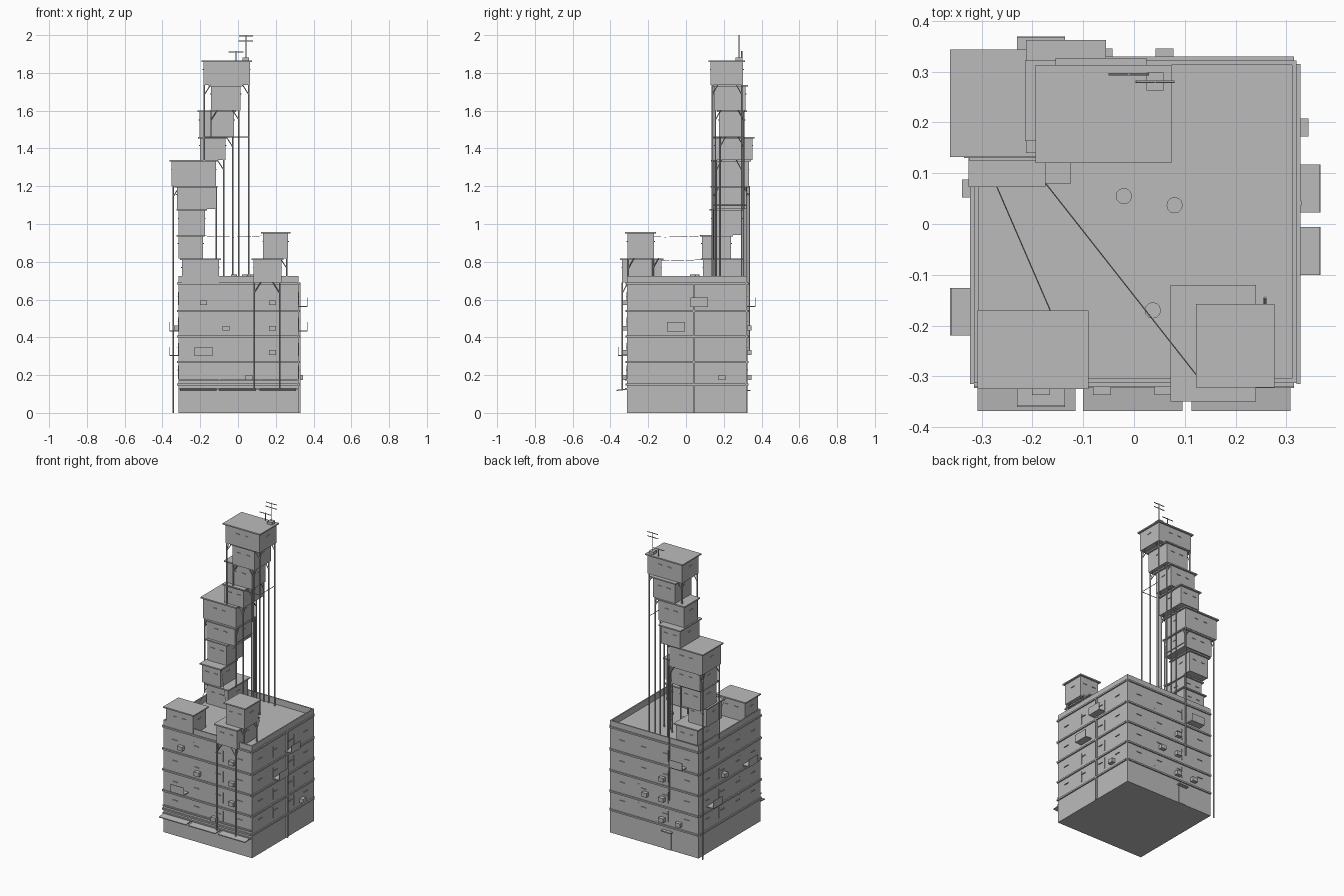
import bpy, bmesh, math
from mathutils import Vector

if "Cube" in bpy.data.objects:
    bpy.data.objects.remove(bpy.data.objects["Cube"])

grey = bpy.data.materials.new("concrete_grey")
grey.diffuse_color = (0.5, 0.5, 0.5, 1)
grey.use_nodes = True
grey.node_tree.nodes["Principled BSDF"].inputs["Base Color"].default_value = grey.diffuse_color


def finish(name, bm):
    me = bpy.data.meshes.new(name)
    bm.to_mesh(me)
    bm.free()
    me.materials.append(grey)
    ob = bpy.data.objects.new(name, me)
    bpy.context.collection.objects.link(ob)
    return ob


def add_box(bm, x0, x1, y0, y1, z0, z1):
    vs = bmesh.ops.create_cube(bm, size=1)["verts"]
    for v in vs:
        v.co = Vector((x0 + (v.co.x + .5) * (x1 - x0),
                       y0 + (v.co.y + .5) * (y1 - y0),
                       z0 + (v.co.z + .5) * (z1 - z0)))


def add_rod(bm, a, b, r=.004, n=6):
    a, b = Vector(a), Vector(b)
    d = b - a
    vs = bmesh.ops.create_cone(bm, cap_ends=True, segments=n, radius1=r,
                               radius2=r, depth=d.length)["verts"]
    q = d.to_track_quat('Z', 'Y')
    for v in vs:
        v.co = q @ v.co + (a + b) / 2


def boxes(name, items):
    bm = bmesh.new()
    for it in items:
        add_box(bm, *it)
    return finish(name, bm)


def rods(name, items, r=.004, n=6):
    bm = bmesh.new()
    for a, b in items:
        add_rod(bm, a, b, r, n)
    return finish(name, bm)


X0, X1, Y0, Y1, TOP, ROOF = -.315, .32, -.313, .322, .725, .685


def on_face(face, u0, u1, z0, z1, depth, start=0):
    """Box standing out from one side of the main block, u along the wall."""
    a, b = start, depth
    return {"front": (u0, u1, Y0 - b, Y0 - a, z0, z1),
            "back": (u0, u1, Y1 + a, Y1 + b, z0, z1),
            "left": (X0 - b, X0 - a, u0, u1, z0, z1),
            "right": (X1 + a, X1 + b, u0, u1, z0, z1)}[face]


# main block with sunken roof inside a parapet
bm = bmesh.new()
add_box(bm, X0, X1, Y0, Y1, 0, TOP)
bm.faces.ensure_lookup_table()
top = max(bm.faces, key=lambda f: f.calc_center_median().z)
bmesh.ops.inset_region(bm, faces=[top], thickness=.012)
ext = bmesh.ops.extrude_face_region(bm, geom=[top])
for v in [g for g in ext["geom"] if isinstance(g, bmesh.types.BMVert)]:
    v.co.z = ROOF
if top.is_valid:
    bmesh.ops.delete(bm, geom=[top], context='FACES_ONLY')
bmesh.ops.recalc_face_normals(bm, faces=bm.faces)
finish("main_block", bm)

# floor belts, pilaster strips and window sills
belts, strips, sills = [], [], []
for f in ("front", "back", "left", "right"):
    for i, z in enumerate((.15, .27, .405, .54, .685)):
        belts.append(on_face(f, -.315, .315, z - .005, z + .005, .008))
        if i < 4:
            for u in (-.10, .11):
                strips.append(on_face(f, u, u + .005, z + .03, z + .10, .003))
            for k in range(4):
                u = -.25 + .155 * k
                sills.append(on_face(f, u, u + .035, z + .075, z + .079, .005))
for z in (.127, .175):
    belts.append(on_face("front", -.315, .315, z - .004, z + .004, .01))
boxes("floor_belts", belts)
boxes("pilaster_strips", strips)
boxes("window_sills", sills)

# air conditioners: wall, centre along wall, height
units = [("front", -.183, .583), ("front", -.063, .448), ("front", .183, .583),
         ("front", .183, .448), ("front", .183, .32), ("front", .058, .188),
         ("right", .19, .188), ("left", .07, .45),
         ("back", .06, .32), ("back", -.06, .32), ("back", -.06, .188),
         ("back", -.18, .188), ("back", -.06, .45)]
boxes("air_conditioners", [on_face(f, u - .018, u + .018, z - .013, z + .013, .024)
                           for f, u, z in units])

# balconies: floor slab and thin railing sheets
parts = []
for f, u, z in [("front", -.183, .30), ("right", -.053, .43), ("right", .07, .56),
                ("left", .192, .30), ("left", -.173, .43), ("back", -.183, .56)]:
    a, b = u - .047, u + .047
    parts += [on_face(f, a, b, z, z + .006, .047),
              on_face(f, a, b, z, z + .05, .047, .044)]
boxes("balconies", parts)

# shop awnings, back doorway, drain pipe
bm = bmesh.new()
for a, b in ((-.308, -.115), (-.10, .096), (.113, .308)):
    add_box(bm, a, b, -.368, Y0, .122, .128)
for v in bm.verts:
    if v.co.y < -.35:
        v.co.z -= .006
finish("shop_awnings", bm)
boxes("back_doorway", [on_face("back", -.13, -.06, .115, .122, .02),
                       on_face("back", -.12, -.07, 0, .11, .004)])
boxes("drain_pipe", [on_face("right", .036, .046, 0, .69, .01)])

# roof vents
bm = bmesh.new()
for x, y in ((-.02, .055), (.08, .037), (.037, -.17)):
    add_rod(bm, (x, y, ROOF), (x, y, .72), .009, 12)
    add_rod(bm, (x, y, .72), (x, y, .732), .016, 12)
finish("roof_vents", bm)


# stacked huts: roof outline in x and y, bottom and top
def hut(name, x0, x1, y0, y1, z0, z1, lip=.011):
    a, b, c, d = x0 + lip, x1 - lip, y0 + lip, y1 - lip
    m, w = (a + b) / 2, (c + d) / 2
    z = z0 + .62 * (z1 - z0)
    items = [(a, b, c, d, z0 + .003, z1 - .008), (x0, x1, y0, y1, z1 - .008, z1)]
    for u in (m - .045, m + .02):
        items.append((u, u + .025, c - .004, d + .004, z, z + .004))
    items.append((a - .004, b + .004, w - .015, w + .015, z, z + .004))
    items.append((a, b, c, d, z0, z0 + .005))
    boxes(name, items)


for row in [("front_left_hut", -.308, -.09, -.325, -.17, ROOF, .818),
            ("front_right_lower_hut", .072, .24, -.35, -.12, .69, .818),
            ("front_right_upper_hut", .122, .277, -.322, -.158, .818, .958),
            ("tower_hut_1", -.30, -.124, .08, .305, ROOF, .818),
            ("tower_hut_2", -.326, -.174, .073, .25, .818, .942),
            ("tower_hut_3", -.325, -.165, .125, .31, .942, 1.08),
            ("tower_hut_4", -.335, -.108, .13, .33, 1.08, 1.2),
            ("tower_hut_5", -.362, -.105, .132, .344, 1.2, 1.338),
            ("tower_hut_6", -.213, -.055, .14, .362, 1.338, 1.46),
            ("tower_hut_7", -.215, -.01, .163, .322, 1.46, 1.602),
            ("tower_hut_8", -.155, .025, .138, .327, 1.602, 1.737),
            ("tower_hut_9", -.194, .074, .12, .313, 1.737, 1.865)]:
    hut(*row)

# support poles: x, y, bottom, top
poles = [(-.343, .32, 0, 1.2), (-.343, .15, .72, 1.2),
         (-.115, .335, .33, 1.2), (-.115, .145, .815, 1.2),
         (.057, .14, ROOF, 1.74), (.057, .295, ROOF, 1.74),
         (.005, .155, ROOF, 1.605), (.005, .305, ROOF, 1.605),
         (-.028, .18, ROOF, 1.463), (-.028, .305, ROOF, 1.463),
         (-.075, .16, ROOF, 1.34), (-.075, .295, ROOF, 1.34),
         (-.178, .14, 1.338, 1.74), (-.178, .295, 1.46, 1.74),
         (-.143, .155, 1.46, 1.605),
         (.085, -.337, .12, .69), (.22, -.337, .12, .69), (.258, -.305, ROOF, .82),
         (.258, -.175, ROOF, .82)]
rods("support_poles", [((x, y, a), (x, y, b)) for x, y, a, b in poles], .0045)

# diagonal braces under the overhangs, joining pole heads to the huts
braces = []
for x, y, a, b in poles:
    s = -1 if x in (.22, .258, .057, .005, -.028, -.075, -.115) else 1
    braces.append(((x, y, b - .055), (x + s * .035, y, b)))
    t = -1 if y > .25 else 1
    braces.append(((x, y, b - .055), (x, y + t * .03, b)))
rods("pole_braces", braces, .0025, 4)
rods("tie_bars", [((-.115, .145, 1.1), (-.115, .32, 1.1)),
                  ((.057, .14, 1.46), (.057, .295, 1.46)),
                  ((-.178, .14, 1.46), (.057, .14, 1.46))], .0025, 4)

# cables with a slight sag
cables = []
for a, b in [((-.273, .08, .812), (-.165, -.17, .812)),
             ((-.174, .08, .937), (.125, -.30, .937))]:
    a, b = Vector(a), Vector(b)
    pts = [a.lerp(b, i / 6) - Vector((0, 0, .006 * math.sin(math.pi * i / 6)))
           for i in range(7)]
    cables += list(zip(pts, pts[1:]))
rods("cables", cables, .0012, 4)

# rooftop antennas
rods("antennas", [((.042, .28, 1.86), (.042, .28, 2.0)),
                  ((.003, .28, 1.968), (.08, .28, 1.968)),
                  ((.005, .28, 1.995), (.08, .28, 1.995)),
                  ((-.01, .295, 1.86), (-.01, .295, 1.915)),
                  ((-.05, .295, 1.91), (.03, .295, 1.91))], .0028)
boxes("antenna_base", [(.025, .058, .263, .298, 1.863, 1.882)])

════════

• Problem details:
Give back, exactly as written, the stretch from the line with "# floor belts, pilaster" through the line with "on_face(f, a, b, z, z + .05, .047, .044)]", and no other lines from the records above.

• Solution to this exercise:
# floor belts, pilaster strips and window sills
belts, strips, sills = [], [], []
for f in ("front", "back", "left", "right"):
    for i, z in enumerate((.15, .27, .405, .54, .685)):
        belts.append(on_face(f, -.315, .315, z - .005, z + .005, .008))
        if i < 4:
            for u in (-.10, .11):
                strips.append(on_face(f, u, u + .005, z + .03, z + .10, .003))
            for k in range(4):
                u = -.25 + .155 * k
                sills.append(on_face(f, u, u + .035, z + .075, z + .079, .005))
for z in (.127, .175):
    belts.append(on_face("front", -.315, .315, z - .004, z + .004, .01))
boxes("floor_belts", belts)
boxes("pilaster_strips", strips)
boxes("window_sills", sills)

# air conditioners: wall, centre along wall, height
units = [("front", -.183, .583), ("front", -.063, .448), ("front", .183, .583),
         ("front", .183, .448), ("front", .183, .32), ("front", .058, .188),
         ("right", .19, .188), ("left", .07, .45),
         ("back", .06, .32), ("back", -.06, .32), ("back", -.06, .188),
         ("back", -.18, .188), ("back", -.06, .45)]
boxes("air_conditioners", [on_face(f, u - .018, u + .018, z - .013, z + .013, .024)
                           for f, u, z in units])

# balconies: floor slab and thin railing sheets
parts = []
for f, u, z in [("front", -.183, .30), ("right", -.053, .43), ("right", .07, .56),
                ("left", .192, .30), ("left", -.173, .43), ("back", -.183, .56)]:
    a, b = u - .047, u + .047
    parts += [on_face(f, a, b, z, z + .006, .047),
              on_face(f, a, b, z, z + .05, .047, .044)]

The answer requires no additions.